"The expanded standards-based capabilities will give websites and apps the ability to offer an end-to-end passwordless option. Users will sign in through the same action that they take multiple times each day to unlock their devices, such as a simple verification of their fingerprint or face, or a device PIN. This new approach protects against phishing and sign-in will be radically more secure when compared to passwords and legacy multi-factor technologies such as one-time passcodes sent over SMS."
But, is there really a need to go passwordless? Is multi-factor authentication (MFA) not enough?
New passwordless standards
It is well known in the cybersecurity industry that password-only authentication can be a huge issue. For end-users, managing so many passwords with so many different sites can be challenging, often resulting in the reuse of the same password across multiple accounts (for those less cybersecurity savvy).
FIDO notes that while password managers and legacy forms of MFA offer incremental improvements, there has been industry-wide collaboration to create sign-in technology that is more convenient and more secure:
"Hundreds of technology companies and service providers from around the world worked within the FIDO Alliance and W3C to create the passwordless sign-in standards that are already supported in billions of devices and all modern web browsers.
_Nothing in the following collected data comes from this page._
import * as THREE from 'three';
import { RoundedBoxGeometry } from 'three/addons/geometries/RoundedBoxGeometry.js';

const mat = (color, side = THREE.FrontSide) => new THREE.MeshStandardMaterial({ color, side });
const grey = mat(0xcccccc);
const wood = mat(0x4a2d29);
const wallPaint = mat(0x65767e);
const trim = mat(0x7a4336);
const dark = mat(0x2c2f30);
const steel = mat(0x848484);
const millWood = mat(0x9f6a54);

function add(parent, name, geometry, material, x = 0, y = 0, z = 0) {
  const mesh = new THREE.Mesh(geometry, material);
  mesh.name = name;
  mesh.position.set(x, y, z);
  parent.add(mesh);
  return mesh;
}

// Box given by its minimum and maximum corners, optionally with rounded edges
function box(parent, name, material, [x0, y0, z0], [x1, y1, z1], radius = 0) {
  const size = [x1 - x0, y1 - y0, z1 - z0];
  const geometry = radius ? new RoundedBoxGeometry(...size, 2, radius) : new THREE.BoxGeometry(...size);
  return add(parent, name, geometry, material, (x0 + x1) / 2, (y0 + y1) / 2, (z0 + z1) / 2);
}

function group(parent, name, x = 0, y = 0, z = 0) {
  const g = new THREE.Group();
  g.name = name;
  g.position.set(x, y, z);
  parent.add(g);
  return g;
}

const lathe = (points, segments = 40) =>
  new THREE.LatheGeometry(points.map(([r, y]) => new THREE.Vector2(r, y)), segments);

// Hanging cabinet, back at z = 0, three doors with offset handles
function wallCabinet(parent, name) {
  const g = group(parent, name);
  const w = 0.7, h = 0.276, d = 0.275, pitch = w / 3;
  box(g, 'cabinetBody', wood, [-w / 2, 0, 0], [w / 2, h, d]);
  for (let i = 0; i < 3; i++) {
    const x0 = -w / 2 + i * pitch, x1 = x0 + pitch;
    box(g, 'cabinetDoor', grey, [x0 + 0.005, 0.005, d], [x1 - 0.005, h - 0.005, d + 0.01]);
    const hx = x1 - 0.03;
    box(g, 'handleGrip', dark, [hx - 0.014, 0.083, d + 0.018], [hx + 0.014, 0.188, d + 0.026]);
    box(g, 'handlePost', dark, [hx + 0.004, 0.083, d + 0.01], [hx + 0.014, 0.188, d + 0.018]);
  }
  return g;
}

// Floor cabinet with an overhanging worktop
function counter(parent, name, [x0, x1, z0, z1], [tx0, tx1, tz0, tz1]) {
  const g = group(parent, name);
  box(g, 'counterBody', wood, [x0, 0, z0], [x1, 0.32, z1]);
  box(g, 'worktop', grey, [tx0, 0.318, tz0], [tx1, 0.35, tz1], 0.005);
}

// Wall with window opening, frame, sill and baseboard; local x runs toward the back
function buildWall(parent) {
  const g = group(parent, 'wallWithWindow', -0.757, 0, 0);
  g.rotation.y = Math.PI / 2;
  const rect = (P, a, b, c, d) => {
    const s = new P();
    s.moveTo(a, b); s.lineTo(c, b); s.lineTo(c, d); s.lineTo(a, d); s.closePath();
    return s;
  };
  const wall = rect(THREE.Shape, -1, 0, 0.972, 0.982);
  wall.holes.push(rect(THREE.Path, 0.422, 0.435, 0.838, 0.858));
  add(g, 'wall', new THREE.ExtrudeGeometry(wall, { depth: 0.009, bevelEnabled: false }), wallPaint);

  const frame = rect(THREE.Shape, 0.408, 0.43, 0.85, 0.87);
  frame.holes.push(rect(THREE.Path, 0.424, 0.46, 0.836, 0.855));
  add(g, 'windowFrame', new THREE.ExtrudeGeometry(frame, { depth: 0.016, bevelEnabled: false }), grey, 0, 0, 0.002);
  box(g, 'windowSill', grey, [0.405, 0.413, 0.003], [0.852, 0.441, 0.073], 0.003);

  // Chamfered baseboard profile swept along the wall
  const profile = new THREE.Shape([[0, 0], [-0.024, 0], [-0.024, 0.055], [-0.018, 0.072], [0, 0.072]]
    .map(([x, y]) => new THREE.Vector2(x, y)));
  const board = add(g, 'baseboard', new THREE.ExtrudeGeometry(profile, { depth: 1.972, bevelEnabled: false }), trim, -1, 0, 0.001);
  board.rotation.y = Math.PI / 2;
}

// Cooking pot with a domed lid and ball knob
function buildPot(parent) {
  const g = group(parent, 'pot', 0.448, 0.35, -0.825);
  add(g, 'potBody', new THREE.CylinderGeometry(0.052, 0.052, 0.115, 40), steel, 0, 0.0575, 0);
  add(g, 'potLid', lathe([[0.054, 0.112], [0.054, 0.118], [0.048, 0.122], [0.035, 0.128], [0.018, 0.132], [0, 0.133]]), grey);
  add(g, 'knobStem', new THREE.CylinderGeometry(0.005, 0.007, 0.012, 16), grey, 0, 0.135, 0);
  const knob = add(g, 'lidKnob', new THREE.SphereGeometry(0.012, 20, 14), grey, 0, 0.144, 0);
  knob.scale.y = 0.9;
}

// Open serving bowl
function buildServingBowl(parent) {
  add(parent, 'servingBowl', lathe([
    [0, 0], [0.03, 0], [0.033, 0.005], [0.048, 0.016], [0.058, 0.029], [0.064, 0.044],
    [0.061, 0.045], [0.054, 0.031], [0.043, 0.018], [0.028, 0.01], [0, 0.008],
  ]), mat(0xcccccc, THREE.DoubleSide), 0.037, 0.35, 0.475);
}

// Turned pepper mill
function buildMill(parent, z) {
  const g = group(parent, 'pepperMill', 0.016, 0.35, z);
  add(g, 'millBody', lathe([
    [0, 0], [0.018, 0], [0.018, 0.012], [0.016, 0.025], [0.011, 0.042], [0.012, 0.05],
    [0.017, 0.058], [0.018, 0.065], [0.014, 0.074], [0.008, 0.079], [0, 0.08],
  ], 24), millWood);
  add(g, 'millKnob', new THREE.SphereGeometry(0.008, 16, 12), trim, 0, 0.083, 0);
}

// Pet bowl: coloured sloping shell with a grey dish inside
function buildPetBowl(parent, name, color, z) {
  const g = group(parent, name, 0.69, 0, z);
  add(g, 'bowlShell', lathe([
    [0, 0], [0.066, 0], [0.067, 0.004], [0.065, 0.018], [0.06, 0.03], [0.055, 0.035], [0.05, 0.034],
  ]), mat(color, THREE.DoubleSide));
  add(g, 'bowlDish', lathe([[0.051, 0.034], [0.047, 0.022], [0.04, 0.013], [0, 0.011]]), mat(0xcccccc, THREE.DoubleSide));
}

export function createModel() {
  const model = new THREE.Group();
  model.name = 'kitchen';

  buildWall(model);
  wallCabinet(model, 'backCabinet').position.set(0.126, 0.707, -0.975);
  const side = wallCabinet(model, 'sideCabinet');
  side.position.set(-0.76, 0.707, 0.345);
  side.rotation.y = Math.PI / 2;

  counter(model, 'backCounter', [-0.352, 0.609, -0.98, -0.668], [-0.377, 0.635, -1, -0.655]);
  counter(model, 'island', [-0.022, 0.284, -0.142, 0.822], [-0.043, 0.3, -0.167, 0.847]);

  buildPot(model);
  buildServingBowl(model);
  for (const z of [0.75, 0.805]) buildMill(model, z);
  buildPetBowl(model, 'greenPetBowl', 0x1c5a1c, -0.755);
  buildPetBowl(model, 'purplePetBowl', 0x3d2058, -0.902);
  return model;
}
Apple, Google, and Microsoft have led development of this expanded set of capabilities and are now building support into their respective platforms.
These companies' platforms already support FIDO Alliance standards to enable passwordless sign-in on billions of industry-leading devices, but previous implementations require users to sign in to each website or app with each device before they can use passwordless functionality."
The announcement brings two new capabilities:
- "Allow users to automatically access their FIDO sign-in credentials (referred to by some as a "passkey") on many of their devices, even new ones, without having to re-enroll every account."
- "Enable users to use FIDO authentication on their mobile device to sign in to an app or website on a nearby device, regardless of the OS platform or browser they are running."
While it would be awesome to have one "passkey" as described above, it appears we are still years away from this becoming a common thing. Craig Lurey, CTO and Co-Founder of Keeper Security, discusses:
"The slow adoption of multi-factor authentication by businesses and consumers—despite MFA being a practical and highly effective way to protect end users from breaches due to credential theft—is a good indicator of the possible adoption timeframe for passwordless tech.
First, vendors have to build the technology into their websites and applications, and then, end users have to be educated about the technology and come to trust and adopt it. Note that this includes users becoming accustomed to relying on their mobile devices.
Between both organizational and consumer adoption, it may take many years until passwordless tech is widespread. Bottom line: We'll still be using passwords for at least another decade. Single-factor, passwordless login has too many functional, logistical and security issues to become the norm overnight.
For more information, see the announcement from FIDO.